What to expect during a Reflexology Treatment?
You will lie or sit down, remaining fully clothed except for your shoes and socks. The practitioner may wash your feet and soak them in warm water, then position them at his or her chest level. Generally a session lasts between 30-60 minutes. You can rest or talk during the session at your discretion. If you fall asleep during the session, you will still receive the benefits of the treatment. Feedback during the session is encouraged, and of course, you can request that the session stop at any time.
What is a reflexology treatment?
A complete reflexology therapy session uses many different techniques and includes all the points on both feet. The session generally starts at the areas on the sides and top of the foot, toes and works down to the heel of the foot.
By working all the points, the reflexologist addresses internal organs and glands as well as muscle groups, bones, nerve ganglions (solar plexus, brachial plexus) and nerves (sciatic) during a session. The reflexologist stimulates the nervous system to do the work it is not the therapist who ‘fixes’ it; the goal is rather to bring the whole body into balance (homeostasis) and then the pain will subside.
What will I experience during the session?
Experiences with reflexology sessions vary from a general sense of relaxation and rest to a conscious awareness internally of the area of the body where the practitioner is working through the foot.
What happens at the end of the session?
The practitioner may recommend that you drink water, rest if necessary, and pay attention to your body in the next few hours. If any questions or concerns arise, you should be able to call the practitioner.
How many sessions are needed?

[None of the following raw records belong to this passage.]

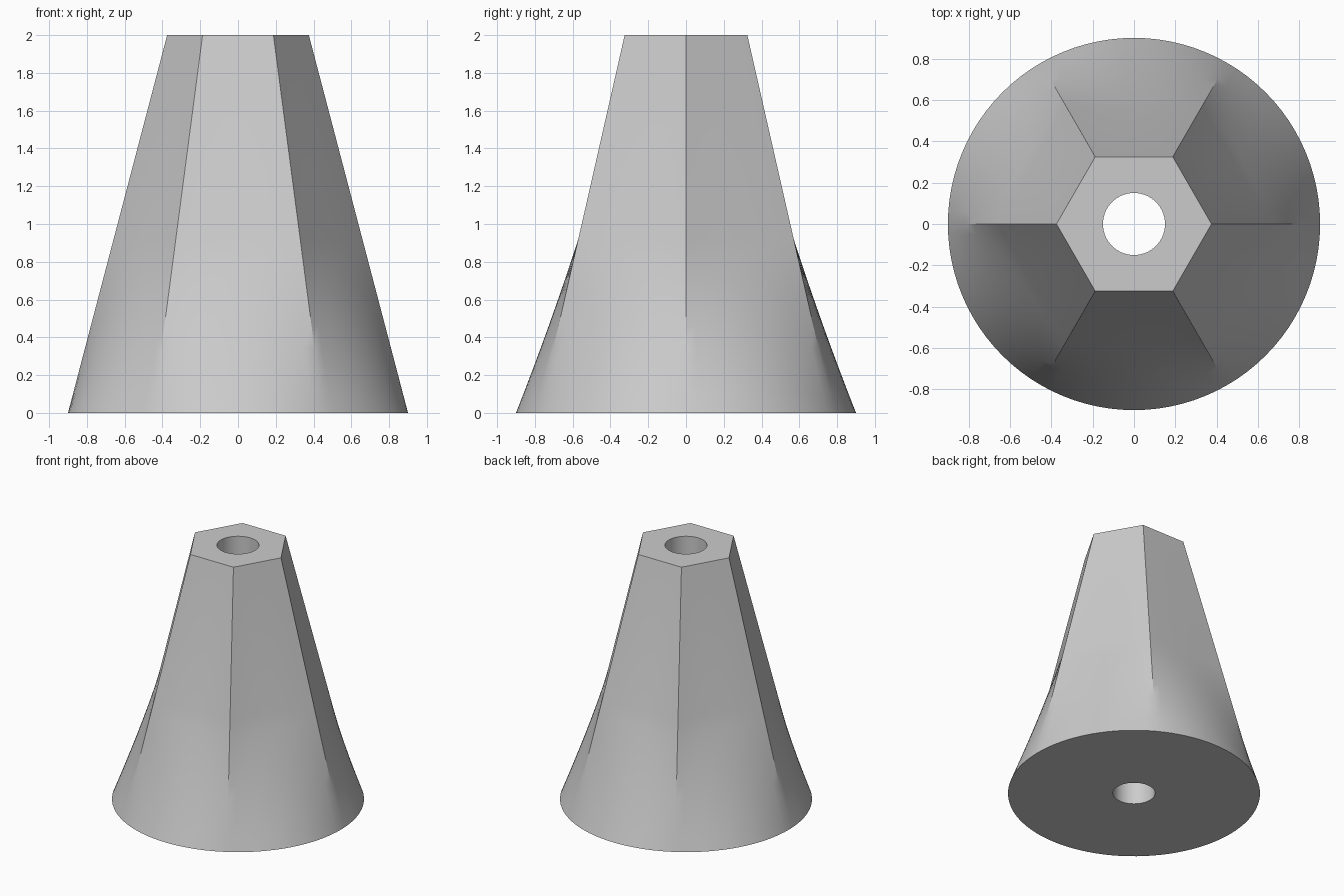
import bpy
import bmesh
from math import cos, sin, pi, radians

cube = bpy.data.objects.get("Cube")
if cube:
    bpy.data.objects.remove(cube, do_unlink=True)

SEGMENTS = 96
HEIGHT = 2.0
BASE_RADIUS, TOP_RADIUS, HOLE_RADIUS = 0.9, 0.375, 0.15
BLEND_HEIGHT = 0.92   # the round foot merges into flat hexagon sides here


def hexagon(angle):
    """Radius of a unit hexagon with corners on the x axis."""
    return cos(pi / 6) / cos(angle % (pi / 3) - pi / 6)


def body_radius(angle, z):
    size = BASE_RADIUS + (TOP_RADIUS - BASE_RADIUS) * z / HEIGHT
    roundness = max(0.0, 1 - z / BLEND_HEIGHT)
    flat = hexagon(angle)
    return size * (flat + (1 - flat) * roundness)


def add_ring(bm, z, radius):
    ring = []
    for i in range(SEGMENTS):
        a = 2 * pi * i / SEGMENTS
        r = radius(a, z)
        ring.append(bm.verts.new((r * cos(a), r * sin(a), z)))
    return ring


# Material
grey = bpy.data.materials.new("light grey")
grey.use_nodes = True
colour = (0.6, 0.6, 0.6, 1)
grey.diffuse_color = colour
grey.node_tree.nodes["Principled BSDF"].inputs["Base Color"].default_value = colour

# Body: round base lofted to a hexagonal top, closed through the centre bore
bm = bmesh.new()
steps = 8
levels = [BLEND_HEIGHT * i / steps for i in range(steps + 1)] + [HEIGHT]
rings = [add_ring(bm, z, body_radius) for z in levels]
rings += [add_ring(bm, z, lambda a, z: HOLE_RADIUS) for z in (HEIGHT, 0)]
for lower, upper in zip(rings, rings[1:] + rings[:1]):
    for i in range(SEGMENTS):
        j = (i + 1) % SEGMENTS
        bm.faces.new((lower[i], lower[j], upper[j], upper[i]))
bmesh.ops.recalc_face_normals(bm, faces=bm.faces)

mesh = bpy.data.meshes.new("tapered_body")
bm.to_mesh(mesh)
bm.free()
mesh.materials.append(grey)
body = bpy.data.objects.new("tapered_body", mesh)
bpy.context.collection.objects.link(body)

# Smooth foot and bore, crisp hexagon corners and rims
bpy.ops.object.select_all(action="DESELECT")
body.select_set(True)
bpy.context.view_layer.objects.active = body
bpy.ops.object.shade_smooth_by_angle(angle=radians(25))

The number of sessions varies and is determined by the client’s health and reasons for seeking reflexology. But in general, results from reflexology are often subtle and are cumulative.